‘Tis the Season

Now that Thanksgiving is over, my roommate and I have been able to shamelessly deck out our apartment with Christmas decorations.  We play Christmas music constantly, put cinnamon, nutmeg, and ginger in everything we eat (or drink) and turn on our flashing Christmas lights in the evening.  Last night when just the Christmas lights were on and I was drinking tea by the window, I felt the same Christmas rush I used to feel for weeks leading up to the holiday when I was little.


The only snowman you’ll see in Casablanca

Last year, I really missed the US after being gone for several months, partly because I missed my favorite foods.  However, this morning I went running by a sushi restaurant and a Mexican restaurant, and did not feel any (or very much) longing for those familiar cuisines (there are a lot of Asian restaurants in my neighborhood in Chicago!).  My secret, you ask?  Seasonal foods.  I mentioned that I’ve really been enjoying pomegranates.  Well, I’ve also been enjoying pumpkin, first in jack-o-lantern form, then in soup, and most recently in bread.  Bread!  And this morning, as I was listening to Michael Bublé’s All I Want for Christmas is You and chopping vegetables, I thought, why not put more vegetables in bread?  So now I’ve got zucchini bread and carrot bread.  And I’m feeling generous, so I’m even going to share my recipe with you.


Zucchini on top, carrot underneath, deliciousness everywhere.

1 cup mashed pumpkin/grated zucchini/grated carrot (choose one)

1 cup flour (I used white flour because that’s all I had, and I actually substituted 1 cup of semolina in the carrot bread, which gives it a nice nutty flavor and some more texture)

1/2 cup plain yogurt

Baking powder

1 tsp salt

3/4 cups sugar

2 eggs

1/4 cup oil

1/4 cup water (I used lemon-ginger juice instead)

1 big spoonful of ginger and of cinnamon (I like it with more spice!)

Mix together and bake for about 45 minutes, and then eat your vegetables!  I guess now you know why I’m not a food blogger…my recipes change each time I make them depending on what I have, what sounds good, and what my mood is.  Have fun experimenting!

The Strange Fruits of Casablanca

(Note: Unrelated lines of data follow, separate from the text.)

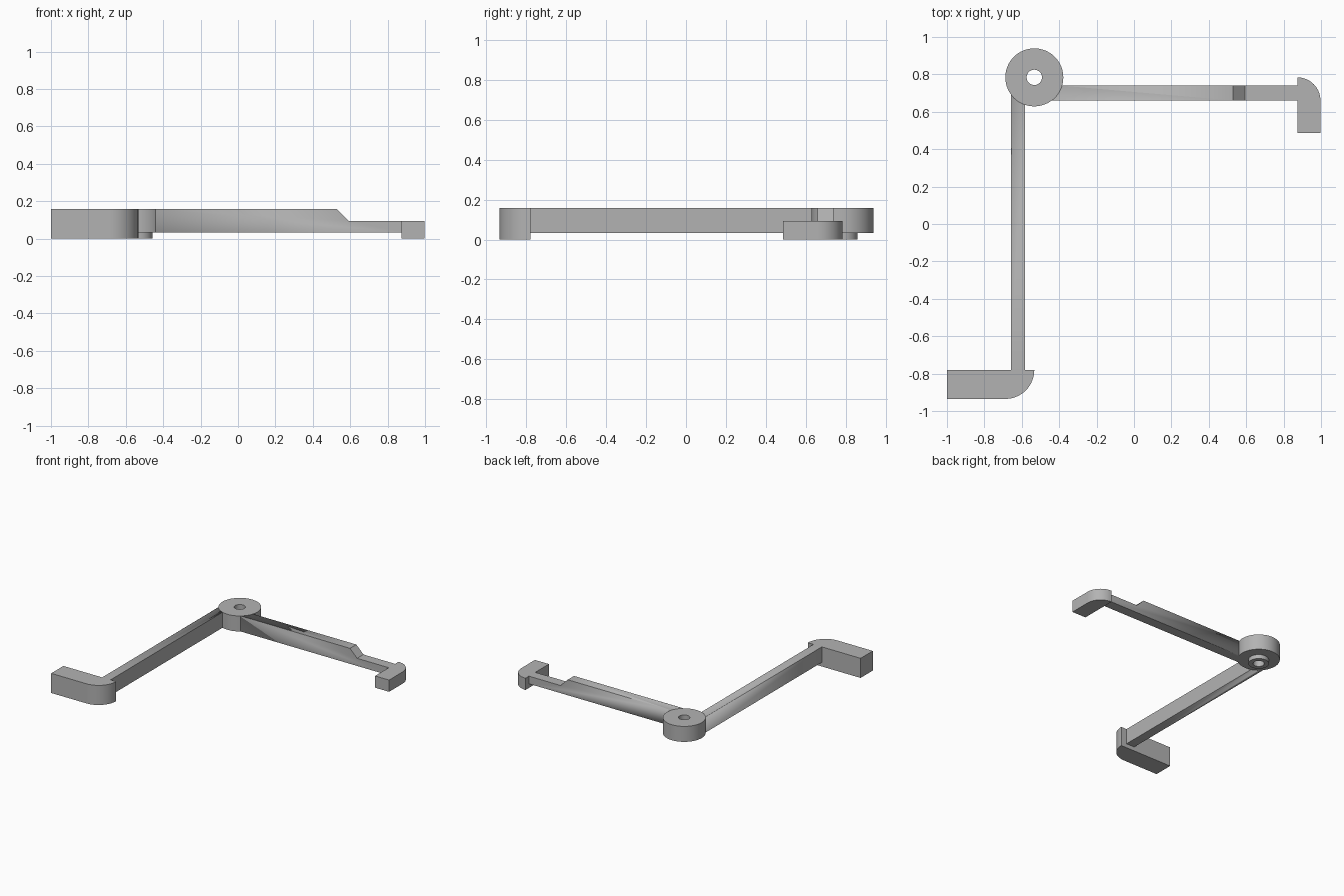
import bpy
import bmesh
from math import cos, sin, pi, radians
from mathutils import Matrix, Vector

cube = bpy.data.objects.get("Cube")
if cube:
    bpy.data.objects.remove(cube, do_unlink=True)

TOP, UNDER, TIP_TOP = 0.157, 0.033, 0.094
HUB = Vector((-0.533, 0.784, 0))
HUB_R, BOSS_R, HOLE_R = 0.155, 0.075, 0.041
SEGMENTS = 64

grey = bpy.data.materials.new("plain grey")
grey.use_nodes = True
colour = (0.45, 0.45, 0.45, 1)
grey.diffuse_color = colour
grey.node_tree.nodes["Principled BSDF"].inputs["Base Color"].default_value = colour


def finish(bm, name):
    bmesh.ops.remove_doubles(bm, verts=bm.verts, dist=1e-5)
    bmesh.ops.recalc_face_normals(bm, faces=bm.faces)
    mesh = bpy.data.meshes.new(name)
    bm.to_mesh(mesh)
    bm.free()
    mesh.materials.append(grey)
    obj = bpy.data.objects.new(name, mesh)
    bpy.context.collection.objects.link(obj)
    bpy.ops.object.select_all(action='DESELECT')
    obj.select_set(True)
    bpy.context.view_layer.objects.active = obj
    bpy.ops.object.shade_smooth_by_angle(angle=radians(30))
    return obj


def prism(name, outline, offset):
    """Extrude a closed outline of 3D points along an offset."""
    bm = bmesh.new()
    face = bm.faces.new([bm.verts.new(p) for p in outline])
    moved = bmesh.ops.extrude_face_region(bm, geom=[face], use_keep_orig=True)["geom"]
    bmesh.ops.translate(bm, vec=offset,
                        verts=[v for v in moved if isinstance(v, bmesh.types.BMVert)])
    return finish(bm, name)


def lathe(name, profile):
    """Revolve a closed radius/height profile around the hub axis."""
    bm = bmesh.new()
    verts = [bm.verts.new((HUB.x + r, HUB.y, z)) for r, z in profile]
    edges = [bm.edges.new((a, b)) for a, b in zip(verts, verts[1:] + verts[:1])]
    bmesh.ops.spin(bm, geom=verts + edges, cent=HUB, axis=(0, 0, 1),
                   angle=2 * pi, steps=SEGMENTS)
    return finish(bm, name)


def arc(cx, cy, r, start, end, steps=16):
    angles = [radians(start + (end - start) * i / steps) for i in range(steps + 1)]
    return [(cx + r * cos(a), cy + r * sin(a), 0) for a in angles]


# Pivot hub with a through hole and a small boss underneath
lathe("pivot_hub", [(HOLE_R, 0), (BOSS_R, 0), (BOSS_R, UNDER),
                    (HUB_R, UNDER), (HUB_R, TOP), (HOLE_R, TOP)])

# Hidden cylinder that trims the arms to the hub wall
bm = bmesh.new()
bmesh.ops.create_cone(bm, cap_ends=True, segments=SEGMENTS, radius1=HUB_R,
                      radius2=HUB_R, depth=1, matrix=Matrix.Translation(HUB))
cutter = finish(bm, "hub_trim_cutter")
cutter.hide_render = True
cutter.hide_set(True)

# Long arm towards the front
long_arm = prism("long_arm", [(x, y, UNDER) for x, y in
                 [(-0.657, -0.78), (-0.583, -0.78), (-0.583, 0.72), (-0.657, 0.72)]],
                 (0, 0, TOP - UNDER))

# Stepped arm towards the left, with a sloped shoulder
stepped_arm = prism("stepped_arm", [(x, 0.66, z) for x, z in
                    [(-0.5, UNDER), (0.873, UNDER), (0.873, TIP_TOP),
                     (0.593, TIP_TOP), (0.53, TOP), (-0.5, TOP)]],
                    (0, 0.08, 0))

for arm in (long_arm, stepped_arm):
    trim = arm.modifiers.new("trim_to_hub", 'BOOLEAN')
    trim.operation = 'DIFFERENCE'
    trim.solver = 'EXACT'
    trim.object = cutter

# Foot block with one rounded corner
prism("foot_block", [(-1, -0.78, 0), (-1, -0.935, 0)]
      + arc(-0.688, -0.78, 0.155, -90, 0), (0, 0, TOP))

# Hooked tip with one rounded corner
prism("hook_tip", [(0.873, 0.487, 0), (0.997, 0.487, 0)]
      + arc(0.873, 0.66, 0.124, 0, 90), (0, 0, TIP_TOP))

Every week, I try to bring a guest vegetable into my kitchen.  This past week I branched out and instead tried a new fruit: Kaki, also known as persimmon, and also as disgusting.  Kaki has a pretty good taste, but it has a weird chalky texture that makes you feel like you need to brush your teeth immediately.

A few weeks ago, my guest of honor was fennel.  I got it for free from the vegetable seller who probably thought I was ridiculous for being so perplexed by it.  Fennel is pretty funny-looking, but if you can look past appearances, it’s delicious in salads.
Beets, sweet potatoes (native to Africa, not the same as American yams), green beans, cabbage, and eggplant have also made a debut in my kitchen.  Last week I had pomegranate in my morning yogurt, continuing with the fruit theme.  Next week, I am going to have my sister stay here as a guest instead of vegetables, which should be a much different situation.
A beautiful but time-consuming fruit.
In the spirit of discovery that I’ve been enjoying here in Morocco, my boyfriend and I have been working on developing two original recipes: Eggsta and Magic Menu.  Eggsta is a whimsical combination of eggs and pasta, making a kind of swirled omelette.  We have been cautiously introducing more vegetables to the dish, one at a time.  Magic Menu, an equally droll creation, is a pudding-like dish made of couscous in leben (another mysterious food) that can be infused with a number of delicious fruit combinations.
This week, I have a super exciting holiday-related guest vegetable: pumpkin!  Cleaned out thanks to a team of hardworking kindergarteners who aren’t afraid of a little mess.  Got any pumpkin recipes?!
IMG_3574Some of us thought there would be pasta inside this guy (which would have been good for Eggsta!) but in fact he was filled with pumpkin.